“I believe that Huey is the beginning of a new trend,” Houston said. “He is someone who’s not going to simply stand idly by and let the more conservative side do whatever they want.”

Many supporters said they believed the results of the race would lead to a runoff between Hinojosa and Fischer.

Jason Taper, member of University Democrats and government freshman, said he believed a runoff was possible and would be beneficial for students prior to the final result announcement.

“He’s just so dedicated to getting students involved and pushing student issues that it’s entirely possible that there’s a huge margin for him at the FAC,” Taper said. “We’re just kind of hoping that it goes into a runoff so that students at UT can have a voice in the Democratic Party and in the Texas State House.”

In order for the election to result in a runoff, Hinojosa would have had to receive less than 50 percent of the vote.

Fischer arrived at the party a few minutes before the election results were announced. He said while he is disappointed in the results, he is proud of his and his supporters’ accomplishments.

 “We mobilized students, we got them out to the polls, we got them excited about an election that was local and we let them know that young people do have a place in politics,” Fischer said.

At 23 years old, Fischer was the youngest candidate to run for this position.

Doug Snyder, campus director for Fischer’s campaign and government and finance freshman, said he believes Fischer’s interactions with students on campus benefited him as a candidate in the race.

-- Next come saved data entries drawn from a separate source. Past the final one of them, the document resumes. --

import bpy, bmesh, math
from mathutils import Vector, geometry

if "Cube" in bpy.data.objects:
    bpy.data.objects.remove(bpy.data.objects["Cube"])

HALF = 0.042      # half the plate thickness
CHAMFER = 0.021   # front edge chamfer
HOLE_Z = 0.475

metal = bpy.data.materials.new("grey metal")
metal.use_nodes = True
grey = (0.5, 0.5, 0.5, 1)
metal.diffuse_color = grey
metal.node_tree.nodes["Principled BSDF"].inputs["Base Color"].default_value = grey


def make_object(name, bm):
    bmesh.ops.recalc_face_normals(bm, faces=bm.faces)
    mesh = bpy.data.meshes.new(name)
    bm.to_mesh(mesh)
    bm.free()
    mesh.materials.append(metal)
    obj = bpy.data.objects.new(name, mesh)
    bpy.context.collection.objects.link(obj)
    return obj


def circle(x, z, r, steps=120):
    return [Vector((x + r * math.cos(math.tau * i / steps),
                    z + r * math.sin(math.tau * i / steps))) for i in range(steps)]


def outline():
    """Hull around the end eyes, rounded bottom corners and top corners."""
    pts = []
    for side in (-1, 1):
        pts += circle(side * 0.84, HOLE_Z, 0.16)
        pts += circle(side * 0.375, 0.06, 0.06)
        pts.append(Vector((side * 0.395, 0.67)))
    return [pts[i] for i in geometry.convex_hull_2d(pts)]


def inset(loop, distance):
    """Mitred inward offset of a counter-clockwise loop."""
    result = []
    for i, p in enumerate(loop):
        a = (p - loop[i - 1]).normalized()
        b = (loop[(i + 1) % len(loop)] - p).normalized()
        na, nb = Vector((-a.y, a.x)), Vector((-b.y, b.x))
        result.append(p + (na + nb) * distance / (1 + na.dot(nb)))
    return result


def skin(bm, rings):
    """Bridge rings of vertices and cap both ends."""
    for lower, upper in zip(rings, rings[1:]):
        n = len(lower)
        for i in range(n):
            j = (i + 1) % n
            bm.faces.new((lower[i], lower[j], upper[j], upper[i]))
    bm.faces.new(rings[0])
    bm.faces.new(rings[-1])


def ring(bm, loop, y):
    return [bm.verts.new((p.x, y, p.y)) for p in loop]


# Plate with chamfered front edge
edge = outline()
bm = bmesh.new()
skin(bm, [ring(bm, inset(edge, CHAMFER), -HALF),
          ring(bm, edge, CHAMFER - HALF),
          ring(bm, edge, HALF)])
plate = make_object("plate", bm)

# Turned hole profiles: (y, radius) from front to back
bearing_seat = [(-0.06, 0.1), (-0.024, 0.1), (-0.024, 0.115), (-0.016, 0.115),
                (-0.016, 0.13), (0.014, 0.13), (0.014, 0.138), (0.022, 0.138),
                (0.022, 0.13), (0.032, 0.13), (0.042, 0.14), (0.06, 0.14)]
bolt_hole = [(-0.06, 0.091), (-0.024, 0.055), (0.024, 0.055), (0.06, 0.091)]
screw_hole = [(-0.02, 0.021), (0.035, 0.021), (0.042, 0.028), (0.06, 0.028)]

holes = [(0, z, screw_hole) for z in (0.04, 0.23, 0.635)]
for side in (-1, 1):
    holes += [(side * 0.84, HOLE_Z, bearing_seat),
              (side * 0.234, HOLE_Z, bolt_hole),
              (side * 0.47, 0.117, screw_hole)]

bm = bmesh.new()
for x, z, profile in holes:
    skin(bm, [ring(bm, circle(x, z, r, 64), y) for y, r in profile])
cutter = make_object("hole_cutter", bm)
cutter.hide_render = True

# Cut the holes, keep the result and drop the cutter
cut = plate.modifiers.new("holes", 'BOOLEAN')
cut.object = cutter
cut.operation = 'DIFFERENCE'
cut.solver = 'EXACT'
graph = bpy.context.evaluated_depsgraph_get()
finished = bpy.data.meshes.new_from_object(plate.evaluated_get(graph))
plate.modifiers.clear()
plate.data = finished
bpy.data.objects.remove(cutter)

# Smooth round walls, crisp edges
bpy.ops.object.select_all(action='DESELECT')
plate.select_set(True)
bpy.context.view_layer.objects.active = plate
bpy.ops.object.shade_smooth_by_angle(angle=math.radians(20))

“His network is so clearly evident of what he’s been able to do,” Snyder said. “Despite the results, we’re still feeling like we did something worthwhile.”